Although sports betting is legal in New York, online sports betting is not. Now might be the perfect time to change that.
Like most of the country, New York State is enduring unprecedented hardship in 2020. The coronavirus pandemic has the state on pause for the time being and thus, New Yorkers are without their favorite sports teams.
With the vast majority of sports shut down due to COVID-19, sports bettors are left with little to wager on. UFC events are taking place, charity golf matches are coming, and NASCAR is right around the corner, but for the most part, there isn’t much going on in the sports world.
This lull in the action is the perfect opportunity for New York to move forward with something that New York State Senator Joseph Addabbo Jr. says is inevitable: online sports betting. In fact, sports betting is legal in New York, but NY online sports betting is not.
That paradoxical fact combined with the growing number of states passing online sports betting legislation means that New York is bound to pass this measure eventually. Sen. Addabbo feels that this is an opportune time to pass legislation by the end of the year.
“Every day, I am mindful of the negative impact the Coronavirus has inflicted upon our state. This is an unprecedented time we are facing right now, but it also presents us with an unprecedented opportunity,” Sen. Addabbo said in a statement on May 1. “In terms of sporting events, which are shutdown because of the global health crisis, we can utilize this time to institute a ‘Plan, Pass, and Prepare’ mobile sports betting legislative strategy.”
Sen. Addabbo’s “Plan, Pass, and Prepare” strategy could create a positive out of a negative. Obviously, the health and safety of New Yorkers are the top priorities right now, but the economic toll shouldn’t be overlooked. The revenue brought in by online sports betting could be a massive boon for the state as it rebounds from the current crisis.
With the uncertainty at the state and federal level going forward, New York is going to need to find creative ways to fill its coffers. Online sports betting is one obvious area that the state could take advantage of and there is no better time than the present to get it done.
As of now, the state is leaving tons of revenue on the table. Without online sports betting, some New Yorkers opt to use illegal offshore sportsbooks.

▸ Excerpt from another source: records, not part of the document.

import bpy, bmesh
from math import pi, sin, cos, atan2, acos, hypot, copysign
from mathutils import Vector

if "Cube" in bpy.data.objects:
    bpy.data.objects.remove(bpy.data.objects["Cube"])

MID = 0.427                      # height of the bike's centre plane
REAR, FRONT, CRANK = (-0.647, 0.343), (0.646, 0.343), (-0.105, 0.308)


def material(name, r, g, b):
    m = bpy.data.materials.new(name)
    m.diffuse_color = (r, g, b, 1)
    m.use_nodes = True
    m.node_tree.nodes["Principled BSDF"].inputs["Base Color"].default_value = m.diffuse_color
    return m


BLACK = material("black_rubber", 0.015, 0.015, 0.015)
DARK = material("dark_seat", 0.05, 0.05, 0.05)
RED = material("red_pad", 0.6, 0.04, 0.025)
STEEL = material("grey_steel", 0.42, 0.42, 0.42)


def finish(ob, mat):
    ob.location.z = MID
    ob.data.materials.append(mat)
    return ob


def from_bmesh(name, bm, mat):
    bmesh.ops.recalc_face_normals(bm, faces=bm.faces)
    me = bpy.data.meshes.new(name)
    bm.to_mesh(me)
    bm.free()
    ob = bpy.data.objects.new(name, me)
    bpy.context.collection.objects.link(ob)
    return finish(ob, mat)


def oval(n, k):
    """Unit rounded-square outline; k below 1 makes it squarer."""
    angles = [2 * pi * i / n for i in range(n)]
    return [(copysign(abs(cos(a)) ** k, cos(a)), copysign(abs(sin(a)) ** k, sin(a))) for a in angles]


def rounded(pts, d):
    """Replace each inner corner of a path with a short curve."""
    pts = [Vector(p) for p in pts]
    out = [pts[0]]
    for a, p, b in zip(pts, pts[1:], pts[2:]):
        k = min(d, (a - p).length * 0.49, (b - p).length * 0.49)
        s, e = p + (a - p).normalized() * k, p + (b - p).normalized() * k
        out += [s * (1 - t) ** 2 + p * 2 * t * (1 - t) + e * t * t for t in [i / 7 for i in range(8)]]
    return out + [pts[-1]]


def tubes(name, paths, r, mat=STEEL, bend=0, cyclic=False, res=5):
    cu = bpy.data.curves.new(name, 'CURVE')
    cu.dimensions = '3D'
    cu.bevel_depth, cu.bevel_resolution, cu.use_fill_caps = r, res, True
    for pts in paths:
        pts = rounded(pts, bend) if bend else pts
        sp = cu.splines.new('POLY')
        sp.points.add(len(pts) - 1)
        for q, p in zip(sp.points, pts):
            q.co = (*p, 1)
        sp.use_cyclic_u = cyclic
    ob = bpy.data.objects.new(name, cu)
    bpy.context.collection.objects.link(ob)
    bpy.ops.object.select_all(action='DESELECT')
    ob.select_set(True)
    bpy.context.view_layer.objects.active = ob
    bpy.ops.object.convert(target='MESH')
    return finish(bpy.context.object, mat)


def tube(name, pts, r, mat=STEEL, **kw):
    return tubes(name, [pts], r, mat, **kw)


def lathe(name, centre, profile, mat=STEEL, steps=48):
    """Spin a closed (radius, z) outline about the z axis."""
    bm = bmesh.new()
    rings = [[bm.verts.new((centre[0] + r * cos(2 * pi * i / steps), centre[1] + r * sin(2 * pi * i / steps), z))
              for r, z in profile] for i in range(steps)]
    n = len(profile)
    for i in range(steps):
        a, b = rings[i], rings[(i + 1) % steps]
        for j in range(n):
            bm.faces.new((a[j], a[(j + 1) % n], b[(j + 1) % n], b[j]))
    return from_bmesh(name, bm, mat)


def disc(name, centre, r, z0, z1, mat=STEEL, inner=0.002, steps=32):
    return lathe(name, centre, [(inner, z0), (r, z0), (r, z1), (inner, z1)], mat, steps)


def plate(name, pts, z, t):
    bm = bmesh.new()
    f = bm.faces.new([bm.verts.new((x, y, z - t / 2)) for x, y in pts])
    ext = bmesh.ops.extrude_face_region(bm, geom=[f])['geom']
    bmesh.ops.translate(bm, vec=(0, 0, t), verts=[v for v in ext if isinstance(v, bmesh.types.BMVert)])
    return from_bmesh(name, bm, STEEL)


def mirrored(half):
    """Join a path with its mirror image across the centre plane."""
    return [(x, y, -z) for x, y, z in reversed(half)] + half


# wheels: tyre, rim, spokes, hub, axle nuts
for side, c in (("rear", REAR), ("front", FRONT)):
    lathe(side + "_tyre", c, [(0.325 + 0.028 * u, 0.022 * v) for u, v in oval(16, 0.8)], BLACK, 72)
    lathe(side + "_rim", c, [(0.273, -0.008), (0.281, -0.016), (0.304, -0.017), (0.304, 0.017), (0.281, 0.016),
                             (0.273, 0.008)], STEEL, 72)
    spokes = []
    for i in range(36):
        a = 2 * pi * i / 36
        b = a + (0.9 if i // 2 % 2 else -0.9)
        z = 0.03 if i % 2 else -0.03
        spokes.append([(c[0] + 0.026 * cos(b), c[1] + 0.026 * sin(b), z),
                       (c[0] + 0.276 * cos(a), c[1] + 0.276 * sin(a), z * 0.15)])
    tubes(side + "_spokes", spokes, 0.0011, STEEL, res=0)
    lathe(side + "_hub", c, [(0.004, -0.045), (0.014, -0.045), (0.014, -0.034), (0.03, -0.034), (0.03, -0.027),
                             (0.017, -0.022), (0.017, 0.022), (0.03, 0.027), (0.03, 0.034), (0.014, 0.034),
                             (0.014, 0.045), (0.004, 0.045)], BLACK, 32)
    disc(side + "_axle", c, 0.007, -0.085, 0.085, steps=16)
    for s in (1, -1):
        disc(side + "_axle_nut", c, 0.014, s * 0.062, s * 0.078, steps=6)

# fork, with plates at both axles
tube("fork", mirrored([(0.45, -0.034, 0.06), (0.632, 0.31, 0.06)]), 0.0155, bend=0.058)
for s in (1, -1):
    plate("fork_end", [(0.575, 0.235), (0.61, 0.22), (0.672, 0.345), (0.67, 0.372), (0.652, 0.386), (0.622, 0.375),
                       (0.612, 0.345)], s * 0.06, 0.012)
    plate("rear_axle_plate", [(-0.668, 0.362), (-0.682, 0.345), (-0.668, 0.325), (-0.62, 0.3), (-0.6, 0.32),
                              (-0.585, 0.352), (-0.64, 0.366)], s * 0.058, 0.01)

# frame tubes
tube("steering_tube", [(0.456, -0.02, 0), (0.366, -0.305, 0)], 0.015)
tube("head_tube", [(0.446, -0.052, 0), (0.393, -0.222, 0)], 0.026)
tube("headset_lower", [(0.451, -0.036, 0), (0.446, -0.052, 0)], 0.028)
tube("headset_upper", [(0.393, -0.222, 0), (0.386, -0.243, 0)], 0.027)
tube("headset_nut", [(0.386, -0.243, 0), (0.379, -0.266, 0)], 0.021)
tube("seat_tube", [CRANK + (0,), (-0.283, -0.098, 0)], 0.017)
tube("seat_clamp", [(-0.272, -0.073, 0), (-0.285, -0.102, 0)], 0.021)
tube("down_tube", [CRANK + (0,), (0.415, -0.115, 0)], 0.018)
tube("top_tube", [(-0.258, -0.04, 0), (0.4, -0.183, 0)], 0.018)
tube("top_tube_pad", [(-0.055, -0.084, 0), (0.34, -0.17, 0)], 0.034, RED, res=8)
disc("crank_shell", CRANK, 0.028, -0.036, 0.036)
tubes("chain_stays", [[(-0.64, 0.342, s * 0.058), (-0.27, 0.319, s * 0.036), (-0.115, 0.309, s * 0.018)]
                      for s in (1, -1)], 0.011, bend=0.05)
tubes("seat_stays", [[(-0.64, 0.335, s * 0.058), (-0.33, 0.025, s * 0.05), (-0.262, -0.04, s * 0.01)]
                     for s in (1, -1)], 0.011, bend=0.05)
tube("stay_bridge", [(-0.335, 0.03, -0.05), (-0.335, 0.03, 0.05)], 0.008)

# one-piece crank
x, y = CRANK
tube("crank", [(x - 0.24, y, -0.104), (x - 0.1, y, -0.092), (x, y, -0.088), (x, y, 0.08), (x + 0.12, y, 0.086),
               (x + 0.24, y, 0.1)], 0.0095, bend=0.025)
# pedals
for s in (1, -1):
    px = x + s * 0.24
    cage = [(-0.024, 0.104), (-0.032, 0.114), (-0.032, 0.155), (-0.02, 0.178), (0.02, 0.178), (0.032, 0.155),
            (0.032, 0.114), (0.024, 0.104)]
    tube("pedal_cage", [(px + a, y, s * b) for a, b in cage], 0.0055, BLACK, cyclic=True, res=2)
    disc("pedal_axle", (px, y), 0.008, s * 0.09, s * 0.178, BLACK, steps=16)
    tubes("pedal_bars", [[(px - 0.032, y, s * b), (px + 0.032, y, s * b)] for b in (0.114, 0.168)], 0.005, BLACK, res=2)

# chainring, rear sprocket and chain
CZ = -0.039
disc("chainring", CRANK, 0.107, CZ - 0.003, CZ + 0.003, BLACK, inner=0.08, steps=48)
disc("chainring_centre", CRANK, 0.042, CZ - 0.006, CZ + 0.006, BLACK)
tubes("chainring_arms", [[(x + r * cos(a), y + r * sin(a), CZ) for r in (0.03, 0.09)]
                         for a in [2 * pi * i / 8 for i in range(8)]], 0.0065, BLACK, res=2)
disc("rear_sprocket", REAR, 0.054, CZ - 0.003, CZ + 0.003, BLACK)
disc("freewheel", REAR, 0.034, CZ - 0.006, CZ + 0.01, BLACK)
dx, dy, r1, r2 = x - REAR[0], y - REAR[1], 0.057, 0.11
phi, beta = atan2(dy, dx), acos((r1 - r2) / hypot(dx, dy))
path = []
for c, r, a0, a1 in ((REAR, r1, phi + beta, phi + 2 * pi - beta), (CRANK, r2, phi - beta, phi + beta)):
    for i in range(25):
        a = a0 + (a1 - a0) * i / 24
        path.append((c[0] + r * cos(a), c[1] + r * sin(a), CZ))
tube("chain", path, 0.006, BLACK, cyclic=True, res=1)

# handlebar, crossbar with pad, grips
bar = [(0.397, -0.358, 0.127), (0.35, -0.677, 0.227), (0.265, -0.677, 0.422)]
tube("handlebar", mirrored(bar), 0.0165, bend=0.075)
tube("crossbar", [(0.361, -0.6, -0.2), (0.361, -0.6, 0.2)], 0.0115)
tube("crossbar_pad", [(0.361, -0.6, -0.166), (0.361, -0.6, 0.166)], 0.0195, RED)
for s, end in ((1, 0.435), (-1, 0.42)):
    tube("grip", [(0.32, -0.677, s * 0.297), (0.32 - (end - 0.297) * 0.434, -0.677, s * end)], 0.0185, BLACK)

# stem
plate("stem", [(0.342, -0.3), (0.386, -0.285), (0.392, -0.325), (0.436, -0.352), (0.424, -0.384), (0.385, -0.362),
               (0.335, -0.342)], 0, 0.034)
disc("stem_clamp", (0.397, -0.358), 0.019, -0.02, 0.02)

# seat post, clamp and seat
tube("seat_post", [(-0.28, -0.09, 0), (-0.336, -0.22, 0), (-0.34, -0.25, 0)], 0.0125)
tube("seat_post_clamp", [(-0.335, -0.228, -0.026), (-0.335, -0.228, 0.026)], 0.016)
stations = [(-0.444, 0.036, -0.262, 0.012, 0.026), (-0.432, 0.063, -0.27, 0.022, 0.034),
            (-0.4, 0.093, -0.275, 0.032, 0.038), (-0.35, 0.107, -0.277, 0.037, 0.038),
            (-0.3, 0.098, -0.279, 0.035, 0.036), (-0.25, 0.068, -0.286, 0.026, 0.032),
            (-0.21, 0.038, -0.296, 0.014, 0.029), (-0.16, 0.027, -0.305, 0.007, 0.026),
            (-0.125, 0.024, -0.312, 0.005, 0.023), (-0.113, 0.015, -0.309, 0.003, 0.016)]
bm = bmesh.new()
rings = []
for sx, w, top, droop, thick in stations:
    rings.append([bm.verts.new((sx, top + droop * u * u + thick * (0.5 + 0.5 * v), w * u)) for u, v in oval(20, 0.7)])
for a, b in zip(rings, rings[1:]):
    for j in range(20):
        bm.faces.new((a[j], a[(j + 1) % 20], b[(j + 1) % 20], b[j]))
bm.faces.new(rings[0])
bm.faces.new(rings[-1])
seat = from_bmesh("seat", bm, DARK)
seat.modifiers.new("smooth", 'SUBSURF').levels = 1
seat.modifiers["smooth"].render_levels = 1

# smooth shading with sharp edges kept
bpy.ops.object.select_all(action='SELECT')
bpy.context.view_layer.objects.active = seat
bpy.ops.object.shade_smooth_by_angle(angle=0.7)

“The fact is we have an illegal activity here in New York,” Sen. Addabbo told ESNY. “It’s basically a billion-dollar industry that we don’t see on our tax returns and the state does not see revenue from the illegal sports betting activity that goes on here in our state.”
It’s difficult to account for an exact dollar amount that New York loses out on to illegal offshore sportsbooks. However, the figures for New York’s losses to New Jersey, a state with legalized online sports betting, are quite clear.
“And of course, we look at other states. Pennsylvania is one of them, but most predominantly is New Jersey,” Sen. Addabbo explained. “And we saw the study that came out earlier in the year that said $837 million of New York money goes to New Jersey last year.”
Sen. Addabbo is referencing a report from Eilers & Krejcik Gaming. That figure accounts for the money that New Yorkers bet in New Jersey in 2019. Although that number is likely to be down in 2020 due to the absence of live sports, New Jersey will continue to reap the benefits of New York bettors once again.
“How do we keep that money here? How do we recoup some of the illegal money? Give our people in New York a safe, responsible, easily accessible way of doing it here. That’s the gameplan.”
That’s where the story comes full circle. Sen. Addabbo’s “Plan, Pass, and Prepare” strategy aims to have an online sports betting bill on Governor Andrew Cuomo’s desk by Dec. 31, 2020. If the bill is signed into law, the state can begin preparing for full-scale implementation of online sports betting.
There are more important things going on in the world than sports right now. There’s no disputing that fact. But make no mistake about it, online sports betting is coming to New York sooner rather than later. Why not move forward with it now when it can help the state recover from unprecedented hardship?
The timing makes complete sense for a state that is going to need an economic boost.